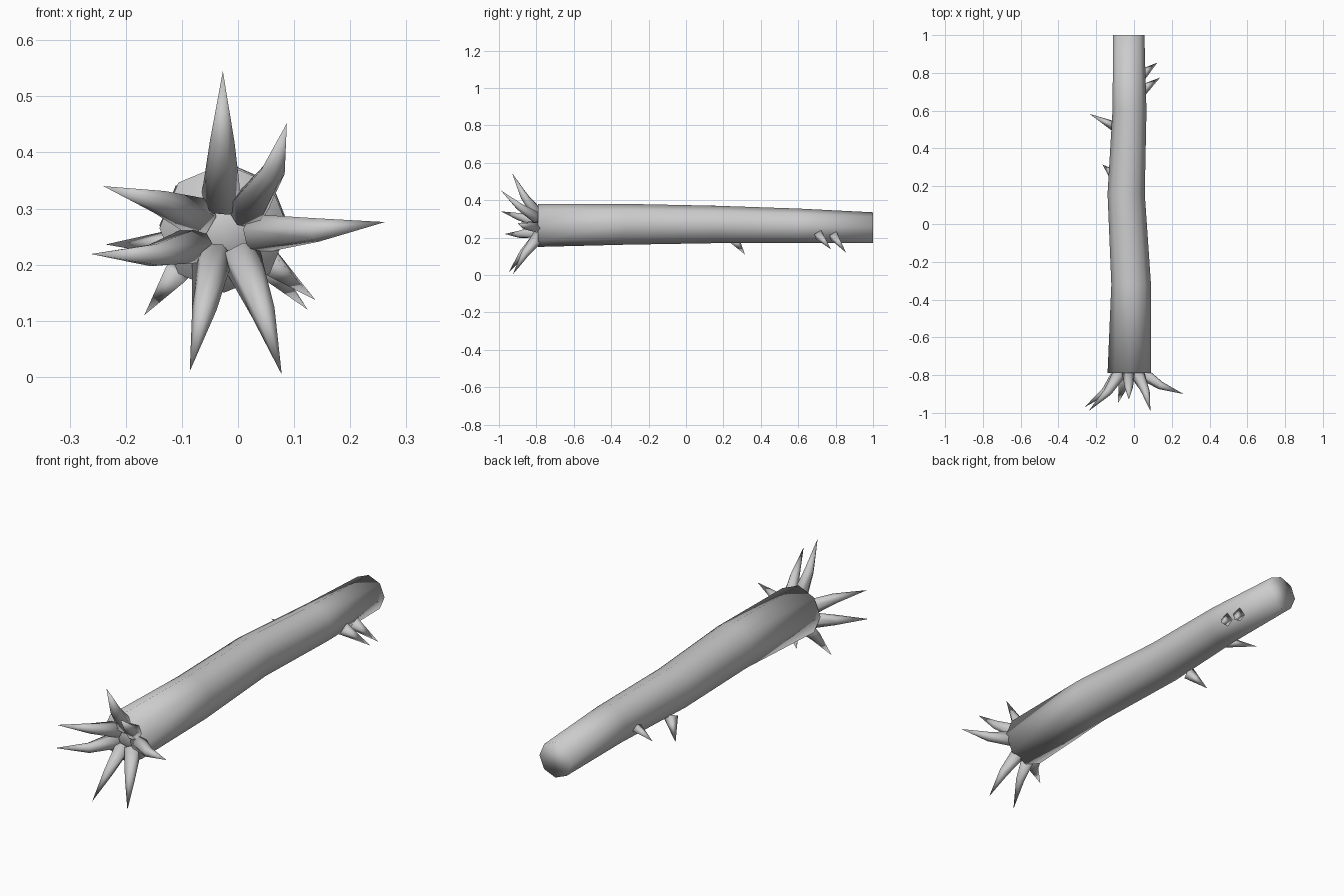
import bpy, bmesh, math
from mathutils import Vector

cube = bpy.data.objects.get("Cube")
if cube:
    bpy.data.objects.remove(cube, do_unlink=True)

grey = bpy.data.materials.new("plain grey")
grey.use_nodes = True
colour = (0.6, 0.6, 0.6, 1)
grey.diffuse_color = colour
grey.node_tree.nodes["Principled BSDF"].inputs["Base Color"].default_value = colour


def loft(name, rings):
    """Skin a list of vertex rings; a ring of one point closes to a tip."""
    bm = bmesh.new()
    loops = [[bm.verts.new(p) for p in ring] for ring in rings]
    for a, b in zip(loops, loops[1:]):
        n = len(a)
        for i in range(n):
            j = (i + 1) % n
            if len(b) == 1:
                bm.faces.new((a[i], a[j], b[0]))
            else:
                bm.faces.new((a[i], a[j], b[j], b[i]))
    for loop in (loops[0], loops[-1]):
        if len(loop) > 2:
            bm.faces.new(loop)
    bmesh.ops.recalc_face_normals(bm, faces=bm.faces)
    mesh = bpy.data.meshes.new(name)
    bm.to_mesh(mesh)
    bm.free()
    mesh.materials.append(grey)
    mesh.shade_smooth()
    obj = bpy.data.objects.new(name, mesh)
    bpy.context.collection.objects.link(obj)
    return obj


def spike(name, path, radii, sides):
    """Tapered spike along a path, ending in a point."""
    pts = [Vector(p) for p in path]
    rings = []
    for k, r in enumerate(radii):
        axis = (pts[k + 1] - pts[max(k - 1, 0)]).normalized()
        u = axis.cross(Vector((0.1, 0.2, 1))).normalized()
        v = axis.cross(u)
        turn = [math.tau * i / sides for i in range(sides)]
        rings.append([pts[k] + r * (u * math.cos(t) + v * math.sin(t)) for t in turn])
    loft(name, rings + [[pts[-1]]])


# Trunk: y, left edge, right edge, bottom, top of each section
sections = [
    (-0.79, -0.14, 0.09, 0.15, 0.38),
    (-0.32, -0.12, 0.09, 0.162, 0.38),
    (0.16, -0.14, 0.057, 0.17, 0.37),
    (0.6, -0.114, 0.066, 0.17, 0.355),
    (1.0, -0.11, 0.055, 0.17, 0.335),
]
trunk_rings = []
for y, x0, x1, z0, z1 in sections:
    trunk_rings.append([
        ((x0 + x1) / 2 + (x1 - x0) / 2 * math.cos(math.tau * i / 8), y,
         (z0 + z1) / 2 + (z1 - z0) / 2 * math.sin(math.tau * i / 8))
        for i in range(8)])
loft("trunk", trunk_rings)

# Roots fanning out of the front end: base, bend and tip
roots = [
    ((-0.03, -0.78, 0.31), (-0.028, -0.865, 0.42), (-0.027, -0.93, 0.545)),
    ((0.015, -0.78, 0.295), (0.062, -0.89, 0.365), (0.087, -0.99, 0.452)),
    ((0.03, -0.78, 0.255), (0.14, -0.855, 0.262), (0.262, -0.9, 0.276)),
    ((0.005, -0.78, 0.215), (0.045, -0.86, 0.115), (0.078, -0.925, 0.004)),
    ((-0.045, -0.78, 0.215), (-0.06, -0.87, 0.12), (-0.086, -0.95, 0.01)),
    ((-0.075, -0.78, 0.235), (-0.15, -0.885, 0.217), (-0.262, -0.97, 0.219)),
    ((-0.07, -0.78, 0.285), (-0.14, -0.89, 0.312), (-0.24, -0.99, 0.34)),
]
for n, path in enumerate(roots, 1):
    spike(f"root_{n}", path, (0.037, 0.022), 6)

# Twig stubs on the sides: base and tip
twigs = [
    ((0.045, 0.71, 0.215), (0.138, 0.775, 0.137)),
    ((0.04, 0.79, 0.21), (0.124, 0.855, 0.12)),
    ((-0.09, 0.51, 0.24), (-0.236, 0.583, 0.236)),
    ((-0.105, 0.26, 0.19), (-0.167, 0.315, 0.11)),
]
for n, path in enumerate(twigs, 1):
    spike(f"twig_{n}", path, (0.03,), 4)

- _Work to complete_
Every line in the listing above that mentions "name" should be returned.

- _Completed exercise_
def loft(name, rings):
    mesh = bpy.data.meshes.new(name)
    obj = bpy.data.objects.new(name, mesh)
def spike(name, path, radii, sides):
    loft(name, rings + [[pts[-1]]])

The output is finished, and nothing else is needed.